Tempeh originated in Indonesia and is made by a natural fermentation process that gives it high content of protein, dietary fiber, and vitamins. Tempeh begins with whole soybeans, which are softened by soaking, de-hulling, and then partially cooking them; a mild acidulate is added to lower the ph, which starts the growth of the tempeh mold. The fermentation starter contains the spores of the fungus “Rhizopus Oligosporus” is mixed in, and the beans are spread into a thin layer and are allowed to ferment. The soy protein is more digestible because of this process that other soy products.
Seitan is made by rinsing wheat flour with water until the starch dissolves, leaving the gluten behind. The resultant gluten is a spongy mass with a similar texture to meat and can be used as a non-soy based meat alternative. Seitan is very versatile and can fried, steamed, baked, or eaten raw and can be found in most health food stores, flavored and unflavored. It is high in protein and iron, low in cholesterol and fat, and is naturally low in sodium.
So, how much protein does the human body require?

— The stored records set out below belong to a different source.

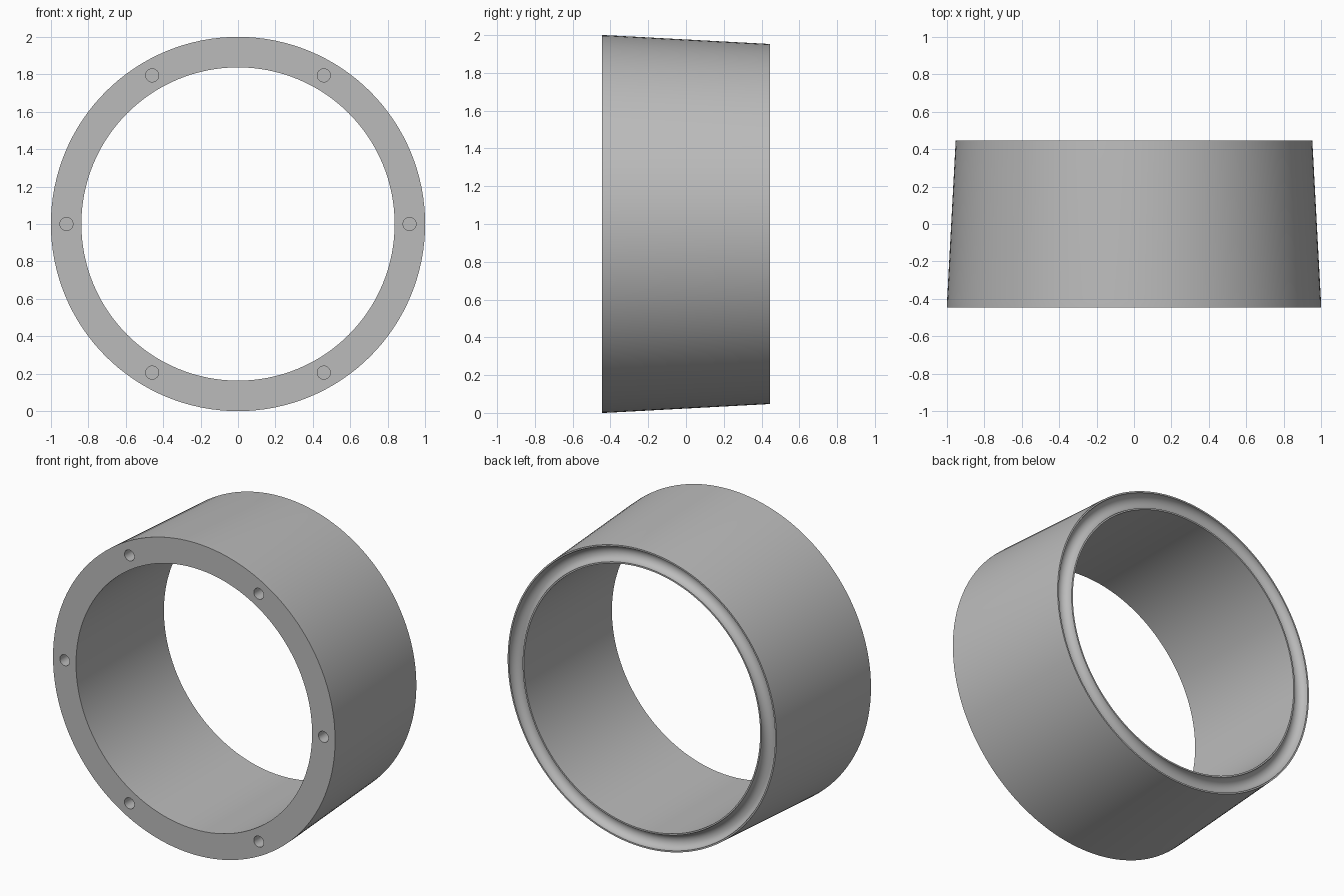
import bpy, bmesh
from math import pi, sin, cos, radians
from mathutils import Vector, Matrix

cube = bpy.data.objects.get("Cube")
if cube:
    bpy.data.objects.remove(cube, do_unlink=True)

grey = bpy.data.materials.new("plain grey")
grey.use_nodes = True
colour = (0.5, 0.5, 0.5, 1)
grey.diffuse_color = colour
grey.node_tree.nodes["Principled BSDF"].inputs["Base Color"].default_value = colour

CENTRE = Vector((0, 0, 1))
HALF = 0.445


def finish(bm, name):
    bmesh.ops.recalc_face_normals(bm, faces=bm.faces)
    mesh = bpy.data.meshes.new(name)
    bm.to_mesh(mesh)
    bm.free()
    mesh.materials.append(grey)
    obj = bpy.data.objects.new(name, mesh)
    bpy.context.collection.objects.link(obj)
    return obj


# Tapered ring with a rounded groove in its back rim, as (radius, y) profile
profile = [(0.837, -HALF), (1.0, -HALF), (0.999, -0.41), (0.953, HALF)]
groove_r, groove_mid = 0.048, 0.895
for i in range(17):
    a = pi * i / 16
    profile.append((groove_mid + groove_r * cos(a), HALF - groove_r * sin(a)))
profile.append((0.837, HALF))

bm = bmesh.new()
verts = [bm.verts.new(CENTRE + Vector((r, y, 0))) for r, y in profile]
edges = [bm.edges.new((v, verts[(i + 1) % len(verts)])) for i, v in enumerate(verts)]
bmesh.ops.spin(bm, geom=verts + edges, cent=CENTRE, axis=(0, 1, 0),
               angle=2 * pi, steps=128, use_merge=True)
bmesh.ops.remove_doubles(bm, verts=bm.verts, dist=1e-5)
ring = finish(bm, "tapered_ring")

# Six blind screw holes in the front face
bm = bmesh.new()
hole_depth = 0.1
for i in range(6):
    a = radians(60 * i)
    place = Matrix.Translation(CENTRE + Vector((0.917 * cos(a), -HALF, 0.917 * sin(a))))
    bmesh.ops.create_cone(bm, cap_ends=True, segments=32, radius1=0.035, radius2=0.035,
                          depth=2 * hole_depth, matrix=place @ Matrix.Rotation(pi / 2, 4, "X"))
cutter = finish(bm, "screw_hole_cutter")
cutter.hide_render = True
cutter.hide_viewport = True

cut = ring.modifiers.new("screw holes", "BOOLEAN")
cut.object = cutter
cut.solver = "EXACT"
bpy.context.view_layer.objects.active = ring
ring.select_set(True)
bpy.ops.object.modifier_apply(modifier=cut.name)
bpy.data.objects.remove(cutter, do_unlink=True)
bpy.ops.object.shade_smooth_by_angle(angle=radians(30))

During World War II, the United States government commissioned a study by the U.S. National Academy of Sciences to investigate issues of nutrition that might affect our national defense, and they established the “Recommended Daily Allowances” also known as RDAs.
In the early 1950s, the United States Food and Nutrition Board made a new set of guidelines, which includes the number of servings of each food group to make it easier for people to receive their RDAs of each nutrient. These standards have been presently accepted in 40 nations around the world and regulated by the Food and Drug Administration (FDA)
The charts below are the Recommended Dietary Allowances (RDA) established for humans. The amount of selected nutrients considered adequate to meet the known nutrient needs of the human body and is based on specific scientific date from the Food and Nutrition Board of the National Academy of Sciences and its standards are accepted in 40 nations.